Goal of the exercise – Extract all lines in the data that contain the word "enumerate".

(Source records)
=== Begin Enclosure ===

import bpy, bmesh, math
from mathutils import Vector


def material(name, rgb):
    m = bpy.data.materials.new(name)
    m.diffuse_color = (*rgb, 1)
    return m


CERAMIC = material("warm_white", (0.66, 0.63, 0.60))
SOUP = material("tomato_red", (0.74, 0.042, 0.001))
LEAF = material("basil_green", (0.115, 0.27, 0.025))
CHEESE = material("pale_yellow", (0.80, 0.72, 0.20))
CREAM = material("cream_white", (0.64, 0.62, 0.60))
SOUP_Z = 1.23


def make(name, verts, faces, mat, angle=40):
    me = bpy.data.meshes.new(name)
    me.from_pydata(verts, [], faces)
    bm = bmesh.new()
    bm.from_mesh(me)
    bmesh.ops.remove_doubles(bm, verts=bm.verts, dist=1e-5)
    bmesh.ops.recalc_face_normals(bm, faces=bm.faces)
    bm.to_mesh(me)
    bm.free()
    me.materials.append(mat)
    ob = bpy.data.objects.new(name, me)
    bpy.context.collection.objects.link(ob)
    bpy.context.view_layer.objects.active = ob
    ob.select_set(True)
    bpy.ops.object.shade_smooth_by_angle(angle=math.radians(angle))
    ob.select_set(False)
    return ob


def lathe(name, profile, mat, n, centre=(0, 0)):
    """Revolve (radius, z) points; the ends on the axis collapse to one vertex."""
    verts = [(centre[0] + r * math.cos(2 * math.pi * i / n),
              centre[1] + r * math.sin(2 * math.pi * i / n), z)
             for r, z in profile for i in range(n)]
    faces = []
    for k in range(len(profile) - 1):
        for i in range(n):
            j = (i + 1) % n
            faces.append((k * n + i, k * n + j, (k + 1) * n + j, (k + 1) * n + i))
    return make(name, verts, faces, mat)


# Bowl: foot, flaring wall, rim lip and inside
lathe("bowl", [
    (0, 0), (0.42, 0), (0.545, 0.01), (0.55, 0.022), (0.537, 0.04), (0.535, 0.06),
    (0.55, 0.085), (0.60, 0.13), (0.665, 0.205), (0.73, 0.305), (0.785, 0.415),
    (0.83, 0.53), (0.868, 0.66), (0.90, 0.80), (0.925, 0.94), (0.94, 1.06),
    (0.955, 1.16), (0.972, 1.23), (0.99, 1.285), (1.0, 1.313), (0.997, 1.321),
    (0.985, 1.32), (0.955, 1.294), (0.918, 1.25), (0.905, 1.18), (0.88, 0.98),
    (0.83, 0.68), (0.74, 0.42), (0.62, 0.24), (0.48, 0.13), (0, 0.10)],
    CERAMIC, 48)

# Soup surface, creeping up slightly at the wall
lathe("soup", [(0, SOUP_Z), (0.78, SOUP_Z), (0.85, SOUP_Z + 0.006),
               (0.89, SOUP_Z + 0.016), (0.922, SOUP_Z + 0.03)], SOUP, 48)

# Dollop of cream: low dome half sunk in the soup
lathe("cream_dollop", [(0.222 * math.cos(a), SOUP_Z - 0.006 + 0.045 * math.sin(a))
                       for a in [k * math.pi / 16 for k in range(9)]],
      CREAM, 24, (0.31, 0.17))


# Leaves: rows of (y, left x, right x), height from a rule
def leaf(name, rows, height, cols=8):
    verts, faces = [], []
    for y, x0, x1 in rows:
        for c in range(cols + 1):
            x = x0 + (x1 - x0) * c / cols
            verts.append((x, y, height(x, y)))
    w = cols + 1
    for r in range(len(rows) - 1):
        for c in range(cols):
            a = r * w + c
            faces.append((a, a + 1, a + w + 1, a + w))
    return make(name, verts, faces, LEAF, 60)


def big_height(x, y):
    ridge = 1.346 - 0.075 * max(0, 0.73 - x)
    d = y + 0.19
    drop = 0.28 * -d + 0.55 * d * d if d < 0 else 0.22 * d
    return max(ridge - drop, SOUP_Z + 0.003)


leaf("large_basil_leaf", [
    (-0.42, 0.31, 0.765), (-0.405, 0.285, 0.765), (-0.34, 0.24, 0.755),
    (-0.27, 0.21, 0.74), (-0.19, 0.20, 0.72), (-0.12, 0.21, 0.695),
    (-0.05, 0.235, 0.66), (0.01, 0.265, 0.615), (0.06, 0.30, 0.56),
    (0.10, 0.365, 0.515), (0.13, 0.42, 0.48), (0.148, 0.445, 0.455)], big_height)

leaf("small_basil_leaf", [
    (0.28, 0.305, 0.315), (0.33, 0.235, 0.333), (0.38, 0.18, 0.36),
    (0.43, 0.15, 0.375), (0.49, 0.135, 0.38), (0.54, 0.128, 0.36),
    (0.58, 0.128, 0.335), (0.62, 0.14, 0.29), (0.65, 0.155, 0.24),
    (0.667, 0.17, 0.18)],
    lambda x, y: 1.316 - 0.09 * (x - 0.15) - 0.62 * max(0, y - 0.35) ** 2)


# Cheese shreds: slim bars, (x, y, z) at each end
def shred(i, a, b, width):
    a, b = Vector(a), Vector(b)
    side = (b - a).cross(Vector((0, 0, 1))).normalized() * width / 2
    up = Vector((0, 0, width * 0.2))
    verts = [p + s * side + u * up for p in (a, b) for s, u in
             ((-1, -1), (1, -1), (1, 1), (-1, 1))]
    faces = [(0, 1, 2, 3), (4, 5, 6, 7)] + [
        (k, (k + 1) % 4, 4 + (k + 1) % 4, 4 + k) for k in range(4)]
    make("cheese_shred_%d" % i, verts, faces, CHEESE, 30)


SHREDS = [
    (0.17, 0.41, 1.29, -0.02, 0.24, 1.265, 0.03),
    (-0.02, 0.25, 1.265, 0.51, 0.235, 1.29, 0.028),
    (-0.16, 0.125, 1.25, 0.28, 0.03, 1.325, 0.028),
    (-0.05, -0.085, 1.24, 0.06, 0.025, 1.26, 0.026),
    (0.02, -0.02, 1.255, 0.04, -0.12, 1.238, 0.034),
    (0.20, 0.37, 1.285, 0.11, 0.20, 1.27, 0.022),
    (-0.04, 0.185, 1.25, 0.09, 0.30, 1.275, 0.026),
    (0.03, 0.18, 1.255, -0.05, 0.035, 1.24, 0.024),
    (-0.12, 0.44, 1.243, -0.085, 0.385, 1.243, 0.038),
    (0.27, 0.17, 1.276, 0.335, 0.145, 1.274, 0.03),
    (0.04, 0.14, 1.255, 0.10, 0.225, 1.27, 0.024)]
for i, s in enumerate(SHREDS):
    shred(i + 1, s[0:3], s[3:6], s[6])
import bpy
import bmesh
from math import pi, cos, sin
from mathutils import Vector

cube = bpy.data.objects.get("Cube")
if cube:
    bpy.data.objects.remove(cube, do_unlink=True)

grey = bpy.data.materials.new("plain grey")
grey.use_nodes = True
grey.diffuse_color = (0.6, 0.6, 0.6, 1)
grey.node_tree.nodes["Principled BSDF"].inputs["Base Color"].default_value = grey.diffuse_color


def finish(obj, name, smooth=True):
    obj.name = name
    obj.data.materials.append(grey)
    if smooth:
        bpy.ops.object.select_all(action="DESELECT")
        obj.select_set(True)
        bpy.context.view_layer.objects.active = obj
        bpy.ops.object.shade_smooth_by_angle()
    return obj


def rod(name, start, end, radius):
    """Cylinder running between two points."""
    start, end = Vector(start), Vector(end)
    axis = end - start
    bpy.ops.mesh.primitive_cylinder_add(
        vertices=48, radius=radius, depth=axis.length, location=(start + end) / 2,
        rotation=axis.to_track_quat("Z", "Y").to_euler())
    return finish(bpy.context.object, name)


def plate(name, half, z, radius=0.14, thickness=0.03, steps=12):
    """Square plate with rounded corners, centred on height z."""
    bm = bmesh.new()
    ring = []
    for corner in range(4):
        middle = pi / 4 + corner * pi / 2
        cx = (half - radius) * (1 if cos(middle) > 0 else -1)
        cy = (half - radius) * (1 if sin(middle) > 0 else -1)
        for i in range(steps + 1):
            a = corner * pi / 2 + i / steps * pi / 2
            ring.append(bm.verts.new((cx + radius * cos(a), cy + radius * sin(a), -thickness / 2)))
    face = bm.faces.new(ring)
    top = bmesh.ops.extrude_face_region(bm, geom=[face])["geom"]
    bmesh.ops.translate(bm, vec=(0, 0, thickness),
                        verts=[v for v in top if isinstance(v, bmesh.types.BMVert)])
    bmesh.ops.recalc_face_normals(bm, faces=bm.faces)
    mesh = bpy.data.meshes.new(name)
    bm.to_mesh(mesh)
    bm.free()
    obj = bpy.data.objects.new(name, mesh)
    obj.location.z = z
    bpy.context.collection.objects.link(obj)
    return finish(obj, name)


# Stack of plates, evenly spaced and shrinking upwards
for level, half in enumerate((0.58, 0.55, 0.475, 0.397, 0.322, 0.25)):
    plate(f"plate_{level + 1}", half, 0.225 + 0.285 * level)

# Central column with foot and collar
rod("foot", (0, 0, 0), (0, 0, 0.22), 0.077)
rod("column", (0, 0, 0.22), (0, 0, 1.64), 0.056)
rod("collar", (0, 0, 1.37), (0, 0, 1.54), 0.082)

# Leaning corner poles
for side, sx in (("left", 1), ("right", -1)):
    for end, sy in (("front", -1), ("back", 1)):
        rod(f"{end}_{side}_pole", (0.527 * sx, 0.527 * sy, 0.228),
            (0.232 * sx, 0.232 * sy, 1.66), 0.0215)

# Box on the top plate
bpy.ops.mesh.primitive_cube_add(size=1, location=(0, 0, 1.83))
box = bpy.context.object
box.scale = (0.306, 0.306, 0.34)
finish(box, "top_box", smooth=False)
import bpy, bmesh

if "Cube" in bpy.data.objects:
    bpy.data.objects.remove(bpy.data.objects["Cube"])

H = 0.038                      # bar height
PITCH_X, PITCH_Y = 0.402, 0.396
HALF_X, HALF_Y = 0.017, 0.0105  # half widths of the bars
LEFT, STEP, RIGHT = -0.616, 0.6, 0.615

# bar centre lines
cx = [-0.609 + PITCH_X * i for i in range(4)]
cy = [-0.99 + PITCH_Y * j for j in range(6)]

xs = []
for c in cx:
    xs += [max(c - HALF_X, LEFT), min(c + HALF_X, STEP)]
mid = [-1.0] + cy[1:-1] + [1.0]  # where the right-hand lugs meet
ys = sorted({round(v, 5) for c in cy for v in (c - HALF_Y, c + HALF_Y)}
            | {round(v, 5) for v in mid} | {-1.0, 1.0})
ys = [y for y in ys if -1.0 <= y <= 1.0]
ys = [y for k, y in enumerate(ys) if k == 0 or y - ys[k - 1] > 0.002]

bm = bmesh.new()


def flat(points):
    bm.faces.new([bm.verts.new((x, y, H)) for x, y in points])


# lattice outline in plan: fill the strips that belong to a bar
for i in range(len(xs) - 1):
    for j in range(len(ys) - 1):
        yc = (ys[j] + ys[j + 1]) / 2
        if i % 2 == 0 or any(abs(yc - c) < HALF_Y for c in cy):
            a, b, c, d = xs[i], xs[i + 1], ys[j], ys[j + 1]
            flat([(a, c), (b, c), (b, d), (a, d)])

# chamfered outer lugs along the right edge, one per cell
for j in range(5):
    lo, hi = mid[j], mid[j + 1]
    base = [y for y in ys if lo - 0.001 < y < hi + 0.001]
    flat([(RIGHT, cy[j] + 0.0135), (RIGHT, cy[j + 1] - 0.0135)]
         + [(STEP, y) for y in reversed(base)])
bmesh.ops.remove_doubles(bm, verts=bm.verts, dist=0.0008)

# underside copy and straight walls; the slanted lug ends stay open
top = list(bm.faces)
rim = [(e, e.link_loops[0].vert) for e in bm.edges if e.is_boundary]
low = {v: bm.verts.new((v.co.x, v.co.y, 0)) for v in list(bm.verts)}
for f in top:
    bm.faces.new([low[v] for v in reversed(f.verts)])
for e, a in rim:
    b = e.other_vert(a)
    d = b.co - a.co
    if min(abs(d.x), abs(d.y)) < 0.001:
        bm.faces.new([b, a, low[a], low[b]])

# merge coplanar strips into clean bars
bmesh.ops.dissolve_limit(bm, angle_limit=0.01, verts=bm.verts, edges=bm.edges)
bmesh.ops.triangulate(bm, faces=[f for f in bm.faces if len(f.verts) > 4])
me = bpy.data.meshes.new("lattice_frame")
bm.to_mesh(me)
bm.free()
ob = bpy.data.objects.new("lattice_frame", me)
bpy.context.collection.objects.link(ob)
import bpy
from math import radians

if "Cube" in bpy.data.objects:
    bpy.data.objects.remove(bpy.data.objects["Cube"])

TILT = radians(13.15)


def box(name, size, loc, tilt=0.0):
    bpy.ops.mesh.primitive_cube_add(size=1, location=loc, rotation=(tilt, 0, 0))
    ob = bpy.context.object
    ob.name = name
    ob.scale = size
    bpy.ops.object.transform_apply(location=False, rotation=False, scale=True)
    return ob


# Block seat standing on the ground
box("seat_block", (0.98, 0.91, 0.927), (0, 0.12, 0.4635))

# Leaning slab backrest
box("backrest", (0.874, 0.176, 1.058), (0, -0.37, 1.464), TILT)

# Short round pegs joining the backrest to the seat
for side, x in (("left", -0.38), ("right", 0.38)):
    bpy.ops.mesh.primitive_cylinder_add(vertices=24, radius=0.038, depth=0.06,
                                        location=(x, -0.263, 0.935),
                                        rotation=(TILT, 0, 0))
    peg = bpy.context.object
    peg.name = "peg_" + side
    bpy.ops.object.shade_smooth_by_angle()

=== End Enclosure ===

Solution for this problem –
for i, s in enumerate(SHREDS):
for level, half in enumerate((0.58, 0.55, 0.475, 0.397, 0.322, 0.25)):
ys = [y for k, y in enumerate(ys) if k == 0 or y - ys[k - 1] > 0.002]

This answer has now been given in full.